It's a typical part of the White House press secretary's job: defend the president and sometimes clash with reporters. But Donald Trump is not a typical president. For Sarah Sanders, that has meant an unusually combative relationship with the press.
This weekend marks one year since Sanders was named press secretary. She's coming off an especially chaotic week, spent explaining Trump's contradictory remarks about Russian interference in U.S. elections.
In the briefing room, Sanders often moves quickly from one news outlet to the next, cutting off follow-up questions before ending press conferences with many reporters' questions unanswered.
Several heated exchanges have created headlines of their own. In June, for example, during a discussion of the administration's practice of separating families accused of crossing the U.S.-Mexico border illegally, Sanders told CNN's Jim Acosta, "I know it's hard for you to understand even short sentences, I guess." She has frequently sparred with American Urban Radio Networks reporter April Ryan, whom she's accused of rudeness during briefings; Ryan has, in turn, accused Sanders of singling her out.
But Sanders' predecessor, Sean Spicer, said she has been particularly effective at the job. Spicer told NPR's Mary Louise Kelly this week that Sanders understands and channels Trump in a way he sometimes struggled to do.
"That was a challenge for me at the beginning," Spicer said. "He's an unconventional candidate and president; he's a disrupter, and we were trying to adapt. And I think she's done a good job of adapting to what he wants her to do and say and communicate his thoughts."
Sanders' critics also say her style is a direct reflection of her boss's combative nature. Amanda Carpenter is a former press aide to Republicans including Texas Sen. Ted Cruz and author of the book Gaslighting America, which is critical of Trump. Carpenter said it's normal for a press secretary to disagree with journalists, but Sanders has gone further.
"Questioning whether they're lying, [whether] the storylines that they are writing are because they hate the president?" Carpenter said. "I mean, once you're questioning motives, you're not doing a service to anyone. You're not relaying information; you're playing us versus them."
Sanders' job is no easy task, said Joe Lockhart, who was press secretary to former President Bill Clinton during his impeachment proceedings. But Lockhart said Sanders and others in the Trump administration have changed the relationship between the White House and the press in ways that may leave an impact far into the future.
"I think we're in kind of no man's land right now," Lockhart told NPR. "And there's no reason to believe that the next person — Democrat or Republican — is going to be any more responsive to the traditional way a press secretary has worked, and a president and the press corps have worked together."
In an interview with C-SPAN in June, Sanders acknowledged her tense relationship with the press, saying, "I think certainly the tension could be lower, and I've made attempts to try to do that a few times. But it's always going to be a little bit of friction between the White House and the White House press corps."

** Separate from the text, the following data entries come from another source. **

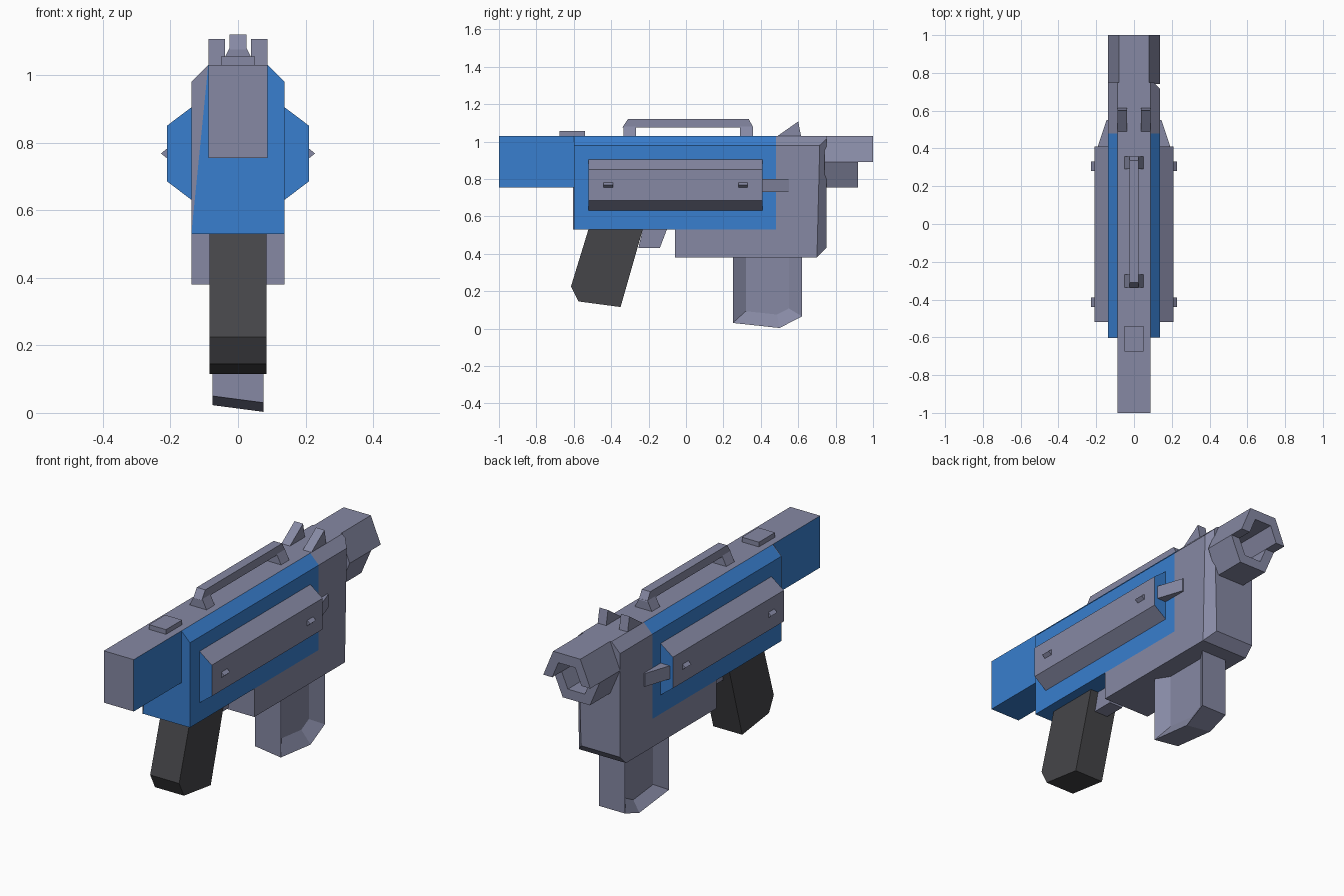
import bpy, bmesh
from mathutils import Vector

cube = bpy.data.objects.get("Cube")
if cube:
    bpy.data.objects.remove(cube, do_unlink=True)


def material(name, rgb):
    m = bpy.data.materials.new(name)
    m.use_nodes = True
    colour = (*rgb, 1)
    m.diffuse_color = colour
    m.node_tree.nodes["Principled BSDF"].inputs["Base Color"].default_value = colour
    return m


GREY = material("steel grey", (0.24, 0.25, 0.37))
BLUE = material("blue", (0.04, 0.21, 0.62))
DARK = material("charcoal", (0.06, 0.06, 0.066))

# how a 2D profile point and a depth become a 3D point for each extrusion axis
PLACE = {
    "x": lambda p, d: (d, p[0], p[1]),
    "y": lambda p, d: (p[0], d, p[1]),
    "z": lambda p, d: (p[0], p[1], d),
}


def prism(name, profile, axis, start, end, mats, rule=None, cuts=(), edit=None):
    """Extrude a profile; cuts are (point, normal) planes, rule picks a face material."""
    bm = bmesh.new()
    rings = [[bm.verts.new(PLACE[axis](p, d)) for p in profile] for d in (start, end)]
    for ring in rings:
        bm.faces.new(ring)
    for i in range(len(profile)):
        j = (i + 1) % len(profile)
        bm.faces.new((rings[0][i], rings[0][j], rings[1][j], rings[1][i]))
    bmesh.ops.recalc_face_normals(bm, faces=bm.faces)
    for point, normal in cuts:
        geom = bm.verts[:] + bm.edges[:] + bm.faces[:]
        res = bmesh.ops.bisect_plane(bm, geom=geom, plane_co=point, plane_no=normal,
                                     clear_outer=True)
        edges = [e for e in res["geom_cut"] if isinstance(e, bmesh.types.BMEdge)]
        bmesh.ops.contextual_create(bm, geom=edges)
        bmesh.ops.recalc_face_normals(bm, faces=bm.faces)
    if edit:
        edit(bm)
    bm.normal_update()
    if rule:
        for f in bm.faces:
            f.material_index = rule(f.normal)
    mesh = bpy.data.meshes.new(name)
    bm.to_mesh(mesh)
    bm.free()
    for m in mats:
        mesh.materials.append(m)
    ob = bpy.data.objects.new(name, mesh)
    bpy.context.collection.objects.link(ob)
    return ob


def box_profile(a, b, c, d):
    return [(a, c), (b, c), (b, d), (a, d)]


def flip(points):
    return [(-p[0], p[1]) for p in points]


def housing_section(bottom):
    half = [(0.138, bottom), (0.138, 0.98), (0.088, 1.03)]
    return half + flip(half)[::-1]


# Main housing: blue sides with a grey top strip
prism("housing", housing_section(0.53), "y", -0.6, 0.48, [BLUE, GREY],
      lambda n: int(n.z > 0.9))
prism("front_corner_panel", [(-0.138, 0.53), (-0.138, 0.98), (-0.088, 1.03)], "y",
      -0.604, -0.599, [GREY])

# Rear housing with a slanted side corner and bevelled bottom edge
a, b, c = (Vector(v) for v in ((0.138, 0.70, 0.38), (0.09, 0.75, 0.38), (0.138, 0.715, 0.98)))
corner = (b - a).cross(c - a)
if corner.x < 0:
    corner.negate()
prism("rear_housing", housing_section(0.38), "y", 0.48, 0.75, [GREY],
      cuts=[(a, corner), ((0, 0.75, 0.43), (0, 1, -1))])
prism("magazine_well", box_profile(-0.138, 0.138, 0.38, 0.53), "y", -0.06, 0.48, [GREY])

# Square front section: blue sides, grey top and front
prism("front_barrel", box_profile(-0.088, 0.088, 0.755, 1.03), "y", -1, -0.6,
      [BLUE, GREY], lambda n: int(n.z > 0.9 or n.y < -0.9))
prism("front_plate", box_profile(-0.05, 0.05, -0.675, -0.54), "z", 1.03, 1.055, [GREY])

# Hollow six-sided rear tube, upper half longer than the lower
MID = 0.89


def half_tube(name, height, end):
    outer = [(0.138, MID), (0.08, MID + height), (-0.08, MID + height), (-0.138, MID)]
    inner = [(x * 0.62, MID + (z - MID) * 0.62) for x, z in reversed(outer)]
    return prism(name, outer + inner, "y", 0.74, end, [GREY])


half_tube("tube_upper", 0.14, 1.0)
half_tube("tube_lower", -0.135, 0.92)

# Carrying rail on two feet
prism("top_rail", [(-0.34, 1.075), (0.36, 1.075), (0.335, 1.12), (-0.31, 1.12)], "x",
      -0.025, 0.025, [GREY])
for name, y in (("rail_front_foot", -0.335), ("rail_rear_foot", 0.29)):
    foot = [(-0.05, 1.03), (0.05, 1.03), (0.025, 1.08), (-0.025, 1.08)]
    prism(name, foot, "y", y, y + 0.068, [GREY])

# Parts repeated on both sides
for side, s in (("left", 1), ("right", -1)):
    pod = [(0.137, 0.63), (0.21, 0.685), (0.21, 0.85), (0.137, 0.905)]
    clip = [(0.13, 0.40), (0.195, 0.40), (0.145, 0.55), (0.13, 0.55)]
    nub = [(0.2, 0.745), (0.228, 0.768), (0.2, 0.79)]
    if s < 0:
        pod, clip, nub = flip(pod), flip(clip), flip(nub)
    prism(side + "_side_pod", pod, "y", -0.52, 0.41, [GREY, BLUE],
          lambda n: int(abs(n.y) > 0.9))
    prism(side + "_clip", clip, "z", 0.73, 0.80, [GREY])
    for end, y in (("front", -0.44), ("rear", 0.28)):
        prism(f"{side}_{end}_nub", nub, "y", y, y + 0.05, [GREY])
    prism(side + "_rear_sight", [(0.49, 1.03), (0.60, 1.107), (0.615, 1.03)], "x",
          s * 0.038, s * 0.088, [GREY])

# Grip and trigger
prism("grip", [(-0.52, 0.535), (-0.23, 0.535), (-0.35, 0.115), (-0.575, 0.145),
               (-0.615, 0.225)], "x", -0.085, 0.085, [DARK])
prism("trigger", [(-0.23, 0.535), (-0.1, 0.535), (-0.14, 0.43), (-0.255, 0.43)], "x",
      -0.04, 0.04, [GREY])


# Magazine with a recessed panel on each side and a slightly slanted bottom
def recess_sides(bm):
    sides = [f for f in bm.faces if abs(f.normal.x) > 0.9]
    bmesh.ops.inset_region(bm, faces=sides, thickness=0.07, use_even_offset=True)
    for f in sides:
        inward = -0.045 if f.normal.x > 0 else 0.045
        for v in f.verts:
            v.co.x += inward
    for v in bm.verts:
        if v.co.x < -0.07 and v.co.z < 0.05:
            v.co.z += 0.02


prism("magazine", [(0.25, 0.03), (0.5, 0.003), (0.62, 0.065), (0.62, 0.45), (0.25, 0.45)],
      "x", -0.076, 0.076, [GREY], edit=recess_sides)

Recently that tension extended beyond the press room. Last month, Sanders was turned away from The Red Hen restaurant in Virginia after being recognized as Trump's press secretary. Speaking to reporters later, Sanders called out people who'd made threats against both her and the restaurant.
"We are allowed to disagree, but we should be able to do so freely and without fear of harm," Sanders said. "And this goes for all people, regardless of politics."
Sanders did not respond to requests for an interview with NPR. Her colleague on the White House communications team, Hogan Gidley, has known Sanders since she was a college student and he was working for her father, former Arkansas Gov. Mike Huckabee. In an interview with NPR, Gidley said no one can fully prepare for life at the White House, but Sanders' upbringing in the political world has done so as much as possible.
"Because we basically are running a campaign every day," Gidley said. "Sarah knows how to run those campaigns; she also knows how to answer for those campaigns. And anything the president says, she's ready to defend and explain to the American people."
Rex Nelson, an Arkansas journalist and former Huckabee aide, has known Sanders since she was a child.
"I probably never could have predicted in those years she'd end up being the White House press secretary, but that said, I am not surprised," said Nelson, who is now senior editor of the Arkansas Democrat-Gazette. "She has been around major American politics in all of her formative years; when other kids were going to the beach on vacation, she was going to the summer meeting of the National Governors Association."
There's been recent speculation about Sanders' next professional move. She recently pushed back on a CBS News report that she'd told friends she was preparing to leave the Trump administration at the end of the year.
Sanders tweeted in June, "I love my job and am honored to work for @POTUS."